Recently I was talking with a friend of mine who was thinking about raising money for his startup. He’s self-funded the business to date but is finding out that it’s going to take twice as long and cost twice as much to reach break-even. The topic of dilution and how much to sell came up, prompting me to introduce the concept of return on founder equity that I learned from a different friend.
Return on equity, as defined by Investopedia:
Return on equity measures a corporation’s profitability by revealing how much profit a company generates with the money shareholders have invested.
So, the return on founder equity can be thought of as the amount of money the founder made relative to the amount of money the founder invested in the business. As an example, say you invest $5,000 and turn it into $1,000,000,000 like the Spanx founder did, you’d have a return on founder equity of $1b/$5k = 200,000. A more modest, but still very successful example would be investing $50,000 and turning it into $5,000,000 for a RoFE of 100.
The next time an entrepreneur mentions raising money, ask about their expected return on founder equity.
What else? What are your thoughts on the concept of return on founder equity in startups?
One thought on “Return on Founder Equity in Startups”
Reblogged this on Robert's ideas and commented:

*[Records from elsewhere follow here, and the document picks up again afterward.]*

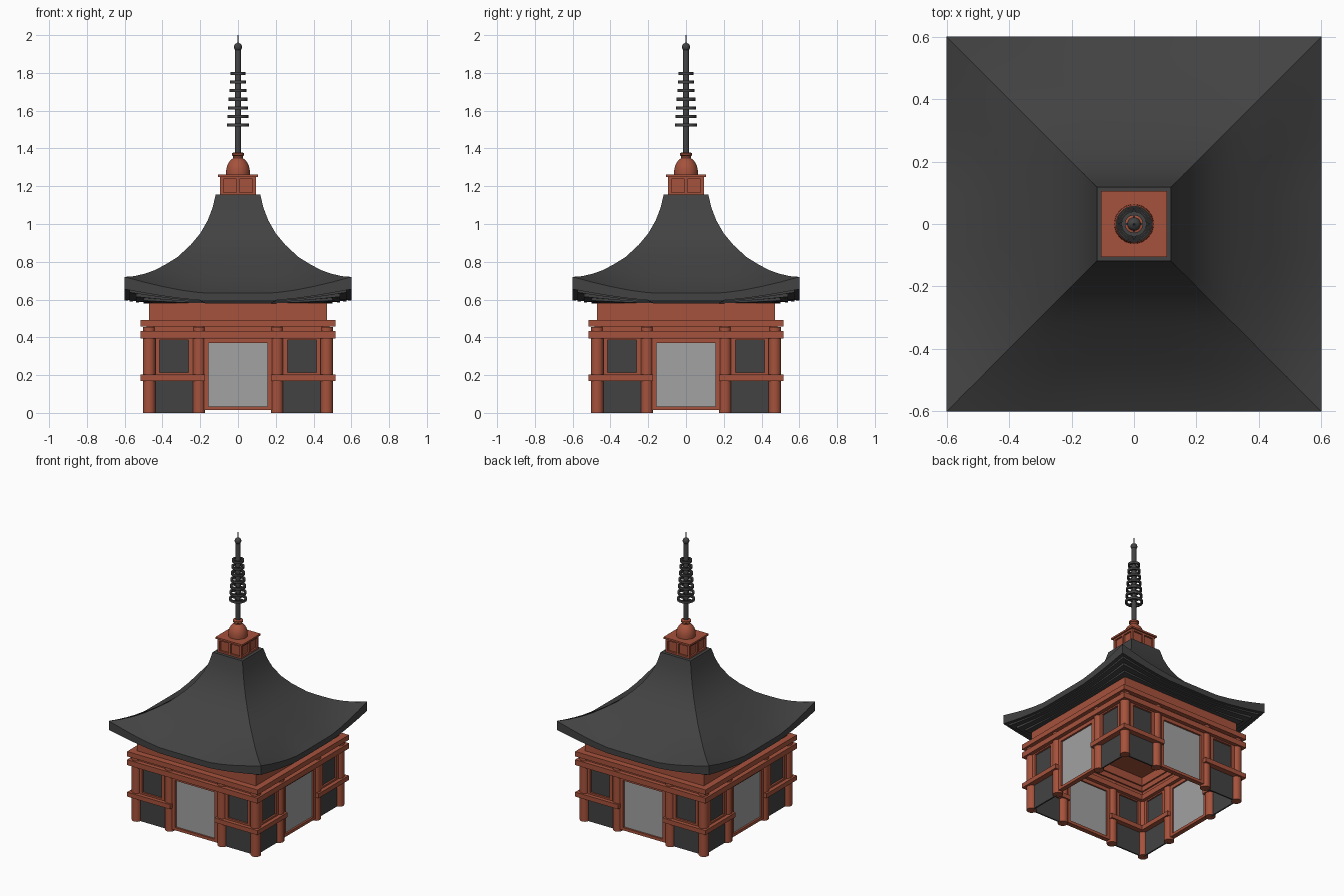
import bpy, bmesh, math
from mathutils import Matrix, Vector

if "Cube" in bpy.data.objects:
    bpy.data.objects.remove(bpy.data.objects["Cube"])


def material(name, rgb):
    m = bpy.data.materials.new(name)
    m.diffuse_color = (*rgb, 1)
    m.use_nodes = True
    m.node_tree.nodes["Principled BSDF"].inputs["Base Color"].default_value = m.diffuse_color
    return m


RED = material("red_wood", (0.38, 0.085, 0.045))
DARK = material("dark_tile", (0.055, 0.055, 0.055))
PALE = material("pale_door", (0.36, 0.36, 0.36))


def finish(name, bm, mat, smooth=False):
    bmesh.ops.recalc_face_normals(bm, faces=bm.faces)
    me = bpy.data.meshes.new(name)
    bm.to_mesh(me)
    bm.free()
    ob = bpy.data.objects.new(name, me)
    bpy.context.collection.objects.link(ob)
    me.materials.append(mat)
    if smooth:
        bpy.ops.object.select_all(action='DESELECT')
        ob.select_set(True)
        bpy.context.view_layer.objects.active = ob
        bpy.ops.object.shade_smooth_by_angle(angle=math.radians(35))
    return ob


def four_boxes(name, boxes, mat):
    """Boxes (x0, x1, y0, y1, z0, z1) on the front side, repeated on all four sides."""
    bm = bmesh.new()
    for k in range(4):
        rot = Matrix.Rotation(k * math.pi / 2, 4, 'Z')
        for x0, x1, y0, y1, z0, z1 in boxes:
            mid = Vector(((x0 + x1) / 2, (y0 + y1) / 2, (z0 + z1) / 2))
            m = rot @ Matrix.Translation(mid) @ Matrix.Diagonal((x1 - x0, y1 - y0, z1 - z0, 1))
            bmesh.ops.create_cube(bm, size=1, matrix=m)
    return finish(name, bm, mat)


def lathe(name, pts, mat, n=32, closed=False):
    """Turn a (radius, z) profile; n=4 gives square parts measured by half width."""
    bm = bmesh.new()
    k, a0 = (math.sqrt(2), math.pi / 4) if n == 4 else (1, 0)
    loops = [[bm.verts.new((r * k * math.cos(a0 + 2 * math.pi * i / n),
                            r * k * math.sin(a0 + 2 * math.pi * i / n), z))
              for i in range(n)] for r, z in pts]
    pairs = list(zip(loops, loops[1:] + loops[:1])) if closed else list(zip(loops, loops[1:]))
    for a, b in pairs:
        for i in range(n):
            j = (i + 1) % n
            bm.faces.new((a[i], a[j], b[j], b[i]))
    if not closed:
        bm.faces.new(loops[0])
        bm.faces.new(loops[-1])
    return finish(name, bm, mat, n > 4)


def square_ring(name, inner, outer, z0, z1, mat=RED):
    return lathe(name, [(outer, z0), (outer, z1), (inner, z1), (inner, z0)], mat, 4, True)


# Columns: corner columns and one pair beside each door
bm = bmesh.new()
C, D = 0.47, 0.207
spots = [(sx * C, sy * C) for sx in (-1, 1) for sy in (-1, 1)]
spots += [p for s in (-1, 1) for t in (-1, 1) for p in ((s * C, t * D), (s * D, t * C))]
for x, y in spots:
    bmesh.ops.create_cone(bm, cap_ends=True, segments=20, radius1=0.033, radius2=0.033,
                          depth=0.455, matrix=Matrix.Translation((x, y, 0.2275)))
finish("columns", bm, RED, True)

# Dark wall panels
four_boxes("wall_panels", [(s * 0.34 - 0.125, s * 0.34 + 0.125, -0.475, -0.465, 0, 0.4)
                           for s in (-1, 1)], DARK)

# Window frames on the upper panels
frames = []
for s in (-1, 1):
    c = s * 0.338
    frames += [(c - 0.1, c - 0.077, -0.488, -0.455, 0.2, 0.4),
               (c + 0.077, c + 0.1, -0.488, -0.455, 0.2, 0.4),
               (c - 0.077, c + 0.077, -0.488, -0.455, 0.2, 0.214),
               (c - 0.077, c + 0.077, -0.488, -0.455, 0.386, 0.4)]
four_boxes("window_frames", frames, RED)

# Doors and door frames
four_boxes("doors", [(-0.157, 0.157, -0.475, -0.465, 0.03, 0.375)], PALE)
four_boxes("door_frames", [(-0.18, -0.155, -0.488, -0.455, 0.015, 0.4),
                           (0.155, 0.18, -0.488, -0.455, 0.015, 0.4),
                           (-0.155, 0.155, -0.488, -0.455, 0.015, 0.035),
                           (-0.155, 0.155, -0.488, -0.455, 0.37, 0.4)], RED)

# Waist rails wrapping the corners, open at the doors
four_boxes("waist_rails", [(0.175, 0.515, -0.515, -0.43, 0.17, 0.202),
                           (-0.43, -0.175, -0.515, -0.43, 0.17, 0.202)], RED)

# Head beams, frieze and ceiling
square_ring("lower_head_beam", 0.43, 0.515, 0.395, 0.433)
square_ring("beam_spacer", 0.44, 0.485, 0.433, 0.457)
square_ring("upper_head_beam", 0.43, 0.515, 0.457, 0.492)
square_ring("frieze", 0.42, 0.47, 0.492, 0.582)
lathe("ceiling", [(0.42, 0.55), (0.42, 0.57)], RED, 4)

# Curved roof: rows of (half width, height at mid side, extra lift at the corner)
top = [(0.118, 1.155), (0.135, 1.085), (0.16, 1.02), (0.2, 0.95), (0.25, 0.89),
       (0.32, 0.825), (0.386, 0.775), (0.44, 0.732), (0.49, 0.697), (0.55, 0.66), (0.6, 0.635)]
rows = [(w, z, 0.085 * max(0, (w - 0.33) / 0.27) ** 1.4) for w, z in top]
rows += [(0.6, 0.595, 0.06), (0.575, 0.597, 0.055), (0.575, 0.59, 0.048), (0.54, 0.592, 0.04),
         (0.54, 0.585, 0.03), (0.5, 0.587, 0.022), (0.5, 0.58, 0.015), (0.44, 0.58, 0)]
N = 12
bm = bmesh.new()
loops = []
for w, z, lift in rows:
    loop = []
    for k in range(4):
        rot = Matrix.Rotation(k * math.pi / 2, 3, 'Z')
        for i in range(N):
            u = 2 * i / N - 1
            rise = lift * max(0, (abs(u) - 0.3) / 0.7) ** 1.4
            loop.append(bm.verts.new(rot @ Vector((u * w, -w, z + rise))))
    loops.append(loop)
for a, b in zip(loops, loops[1:]):
    for i in range(4 * N):
        j = (i + 1) % (4 * N)
        bm.faces.new((a[i], a[j], b[j], b[i]))
bm.faces.new(loops[0])
bm.faces.new(loops[-1])
finish("roof", bm, DARK, True)

# Pedestal box with two framed panels per side
lathe("pedestal_core", [(0.083, 1.15), (0.083, 1.25)], RED, 4)
four_boxes("pedestal_frame", [(-0.095, -0.078, -0.095, -0.078, 1.15, 1.25),
                              (-0.008, 0.008, -0.095, -0.08, 1.165, 1.24),
                              (-0.078, 0.078, -0.095, -0.08, 1.15, 1.167),
                              (-0.078, 0.078, -0.095, -0.08, 1.238, 1.25)], RED)
lathe("pedestal_cap", [(0.105, 1.25), (0.105, 1.262)], RED, 4)

# Dome with flared neck
dome = [(0.063 * math.cos(a), 1.275 + 0.08 * math.sin(a))
        for a in [math.radians(d) for d in range(0, 66, 11)]]
lathe("dome", [(0.063, 1.262)] + dome + [(0.025, 1.35), (0.027, 1.36), (0.033, 1.364),
                                         (0.033, 1.374), (0.026, 1.378)], RED)

# Spire pole with ball and needle tip
ball = [(0.022 * math.cos(a), 1.937 + 0.022 * math.sin(a))
        for a in [math.radians(d) for d in range(-45, 80, 15)]]
lathe("spire_pole", [(0.016, 1.37), (0.016, 1.92)] + ball + [(0.003, 1.962), (0.002, 2.0)], DARK, 20)

# Seven hoops on the pole, each held by four spokes
for i in range(7):
    z, r = 1.523 + i * 0.0458, 0.058 - i * 0.003
    lathe(f"spire_hoop_{i + 1}", [(r, z - 0.008), (r, z + 0.008),
                                  (r - 0.012, z + 0.008), (r - 0.012, z - 0.008)], DARK, 28, True)
    four_boxes(f"hoop_spokes_{i + 1}", [(-0.004, 0.004, -r + 0.006, -0.012, z - 0.005, z + 0.005)], DARK)
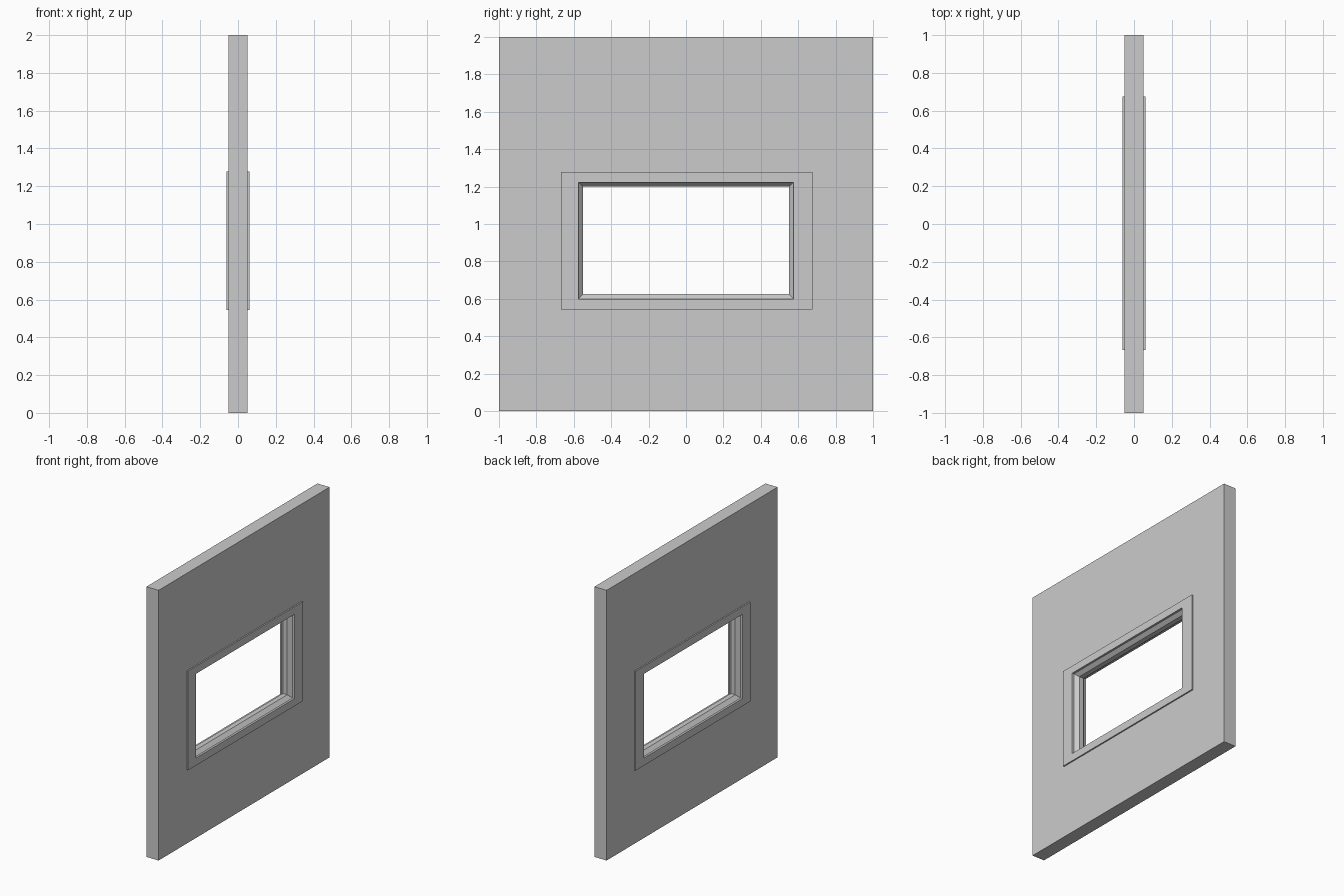
import bpy, bmesh

if "Cube" in bpy.data.objects:
    bpy.data.objects.remove(bpy.data.objects["Cube"])

def ring(name, loops):
    """Closed rectangular ring; each loop is (x, y0, y1, z0, z1)."""
    bm = bmesh.new()
    rows = [[bm.verts.new((x, y, z)) for y, z in ((y0, z0), (y1, z0), (y1, z1), (y0, z1))]
            for x, y0, y1, z0, z1 in loops]
    for i, a in enumerate(rows):
        b = rows[(i + 1) % len(rows)]
        for j in range(4):
            k = (j + 1) % 4
            bm.faces.new((a[j], a[k], b[k], b[j]))
    bmesh.ops.recalc_face_normals(bm, faces=bm.faces)
    me = bpy.data.meshes.new(name)
    bm.to_mesh(me)
    bm.free()
    ob = bpy.data.objects.new(name, me)
    bpy.context.collection.objects.link(ob)
    return ob

edge = (-1, 1, 0, 2)                      # wall outline
trim = (-0.668, 0.676, 0.544, 1.279)      # raised casing outline
opening = (-0.575, 0.575, 0.60, 1.223)    # casing inner edge
sill = (-0.55, 0.55, 0.626, 1.20)         # narrowest part of the opening
hole = (-0.60, 0.60, 0.575, 1.248)        # wall cut-out hidden by the casing

# Wall panel with window cut-out
ring("wall", [(-0.05, *edge), (0.05, *edge), (0.05, *hole), (-0.05, *hole)])

# Window casing on both faces, with a chamfered rib in the middle of the reveal
ring("window_frame", [
    (0.05, *hole), (0.05, *trim), (0.06, *trim), (0.06, *opening),
    (0.045, *opening), (0.018, *sill), (-0.018, *sill), (-0.045, *opening),
    (-0.06, *opening), (-0.06, *trim), (-0.05, *trim), (-0.05, *hole)])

David, the problem with determining Founder’s ROI is that most people have stars in their eyes and never calculate their ROI. Or if they do, it isn’t well thought out and it is outlandish.